Chest Pain in an Active Duty Soldier
A 44-year-old active duty special operations male soldier presents with recurrent substernal chest pressure and exercise intolerance preceded by a two-week febrile, non-bloody diarrheal illness while deployed to Guatemala. Physical examination is grossly normal. Electrocardiogram demonstrates a normal sinus rhythm, diffuse ST depressions with deep T wave inversions and ST elevation in lead aVR. Laboratory evaluation reveals a troponin I of 17.3 ng/mL, an elevated c-reactive protein (CRP), and an elevated erythrocyte sedimentation rate (ESR). The patient is admitted and treated for presumed non-ST elevation myocardial infarction and receives standard medical pharmacotherapies. Invasive coronary angiography reveals no significant coronary artery disease. Echocardiogram shows a preserved ejection fraction without any wall motion abnormalities or valvular lesions.
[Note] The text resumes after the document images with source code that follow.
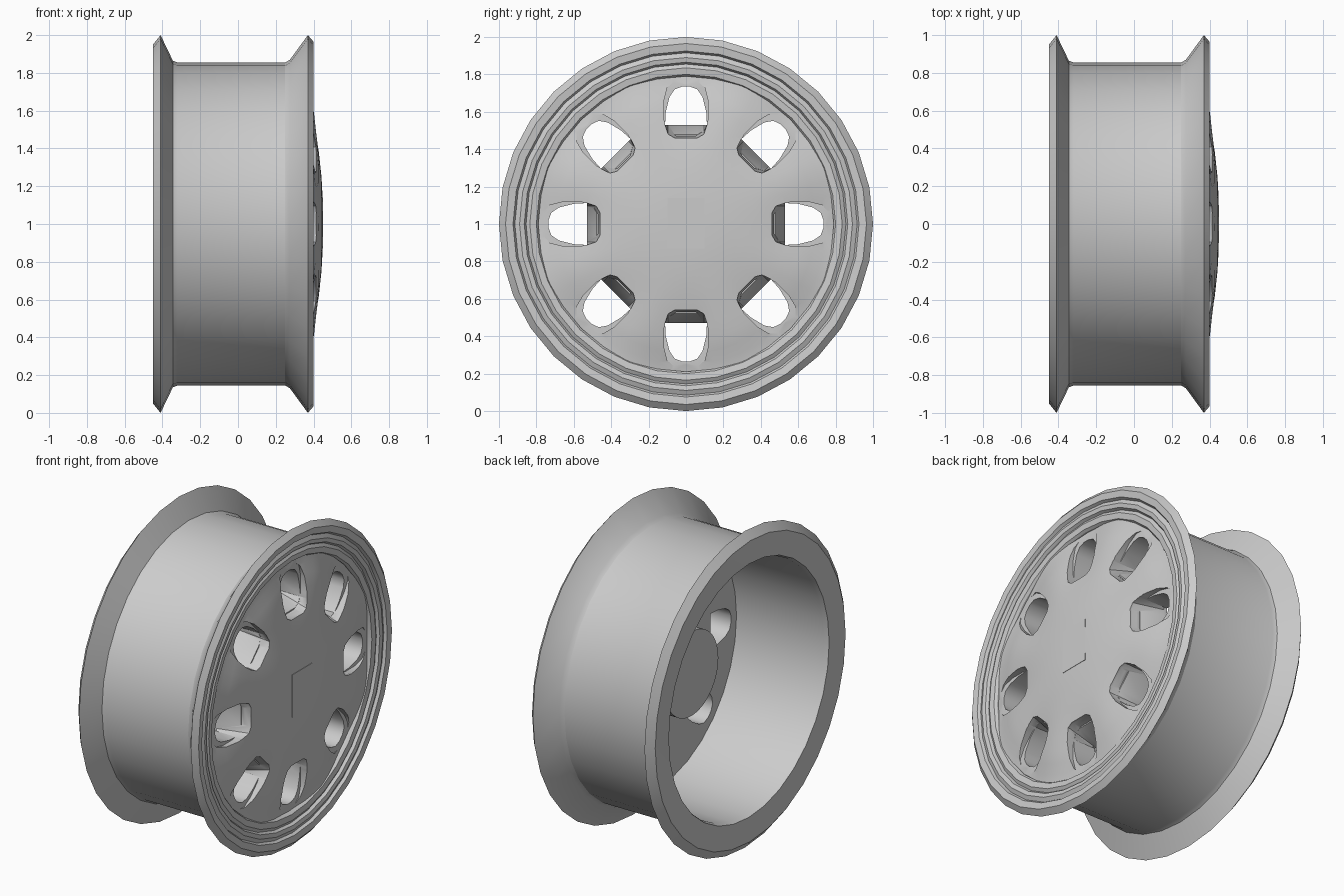
import bpy, bmesh, math
from math import sin, cos, pi

cube = bpy.data.objects.get("Cube")
if cube:
    bpy.data.objects.remove(cube, do_unlink=True)

metal = bpy.data.materials.new("light_grey_metal")
metal.use_nodes = True
metal.diffuse_color = (0.6, 0.6, 0.6, 1)
metal.node_tree.nodes["Principled BSDF"].inputs["Base Color"].default_value = (0.6, 0.6, 0.6, 1)


def add(name, bm):
    bmesh.ops.recalc_face_normals(bm, faces=bm.faces)
    mesh = bpy.data.meshes.new(name)
    bm.to_mesh(mesh)
    bm.free()
    mesh.materials.append(metal)
    ob = bpy.data.objects.new(name, mesh)
    bpy.context.collection.objects.link(ob)
    return ob


def lathe(name, profile, segs, closed=False, shape=lambda x, r, a: x):
    """Spin (x, radius) points round the wheel axis."""
    bm = bmesh.new()
    rings = []
    for x, r in profile:
        if r == 0:
            rings.append([bm.verts.new((x, 0, 1))] * segs)
        else:
            rings.append([bm.verts.new((shape(x, r, a), r * sin(a), 1 + r * cos(a)))
                          for a in (2 * pi * i / segs for i in range(segs))])
    pairs = list(zip(rings, rings[1:])) + ([(rings[-1], rings[0])] if closed else [])
    for p, q in pairs:
        for i in range(segs):
            j = (i + 1) % segs
            corners = list(dict.fromkeys([p[i], p[j], q[j], q[i]]))
            bm.faces.new(corners)
    return add(name, bm)


def window_cutter(name, sections):
    """Eight lofted plugs; each section is (x, half outline, innermost radius)."""
    bm = bmesh.new()
    for k in range(8):
        a = k * pi / 4
        loops = []
        for x, half, low in sections:
            pts = half + [(-w, r) for w, r in reversed(half)]
            loops.append([bm.verts.new((x, w * cos(a) + max(r, low) * sin(a),
                                        1 + max(r, low) * cos(a) - w * sin(a)))
                          for w, r in pts])
        for p, q in zip(loops, loops[1:]):
            for i in range(len(p)):
                j = (i + 1) % len(p)
                bm.faces.new((p[i], p[j], q[j], q[i]))
        bm.faces.new(loops[0])
        bm.faces.new(loops[-1])
    ob = add(name, bm)
    ob.hide_render = True
    return ob


def smooth(ob, degrees):
    bpy.ops.object.select_all(action='DESELECT')
    ob.select_set(True)
    bpy.context.view_layer.objects.active = ob
    bpy.ops.object.shade_smooth_by_angle(angle=math.radians(degrees))


# Rim: flanges, barrel and the shallow grooves on the front lip
rim = lathe("rim", [
    (-0.45, 0.95), (-0.41, 1.0), (-0.345, 0.865), (-0.32, 0.855), (0.25, 0.855),
    (0.275, 0.87), (0.37, 1.0), (0.40, 0.965), (0.395, 0.925), (0.378, 0.915),
    (0.39, 0.89), (0.385, 0.865), (0.368, 0.855), (0.38, 0.835), (0.375, 0.80),
    (0.36, 0.79), (-0.41, 0.79), (-0.44, 0.80), (-0.445, 0.87)], 32, closed=True)


# Wheel disc: domed face sinking between the spokes, hub boss at the back
def spoke_relief(x, r, a):
    if x < 0.3:
        return x
    return x - 0.022 * max(0, min(1, (r - 0.4) / 0.2)) * (1 + cos(8 * a)) / 2


disc = lathe("wheel_disc", [
    (0.45, 0), (0.448, 0.14), (0.442, 0.25), (0.428, 0.38), (0.42, 0.46),
    (0.412, 0.54), (0.404, 0.62), (0.392, 0.69), (0.376, 0.75), (0.37, 0.795),
    (0.2, 0.795), (0.2, 0.265), (-0.04, 0.265), (-0.04, 0)], 64, shape=spoke_relief)

# Windows: a shallow lip first, then the flared opening
lip = [(0.05, 0.47), (0.1, 0.5), (0.118, 0.56), (0.118, 0.66), (0.1, 0.73), (0.06, 0.765), (0.02, 0.776)]
hole = [(0.06, 0.46), (0.095, 0.48), (0.112, 0.53), (0.108, 0.6), (0.088, 0.68), (0.06, 0.72), (0.02, 0.735)]
cutters = [window_cutter("lip_cutter", [(0.355, lip, 0), (0.5, lip, 0)]),
           window_cutter("hole_cutter", [(0.1, hole, 0.53), (0.22, hole, 0.53),
                                         (0.4, hole, 0.46), (0.5, hole, 0.46)])]
bpy.context.view_layer.objects.active = disc
for cutter in cutters:
    mod = disc.modifiers.new("cut", 'BOOLEAN')
    mod.operation = 'DIFFERENCE'
    mod.solver = 'EXACT'
    mod.object = cutter
    bpy.ops.object.modifier_apply(modifier=mod.name)
    bpy.data.objects.remove(cutter, do_unlink=True)

# Plain flush plate at the hub centre
bm = bmesh.new()
bmesh.ops.create_cube(bm, size=1)
for v in bm.verts:
    v.co = (0.447 + v.co.x * 0.006, v.co.y * 0.2, 1.005 + v.co.z * 0.27)
add("hub_plate", bm)

smooth(rim, 30)
smooth(disc, 35)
Cardiac magnetic resonance (CMR) imaging performed is shown in Figure 1.
Which of the following is most appropriate regarding the next best step in management for this soldier?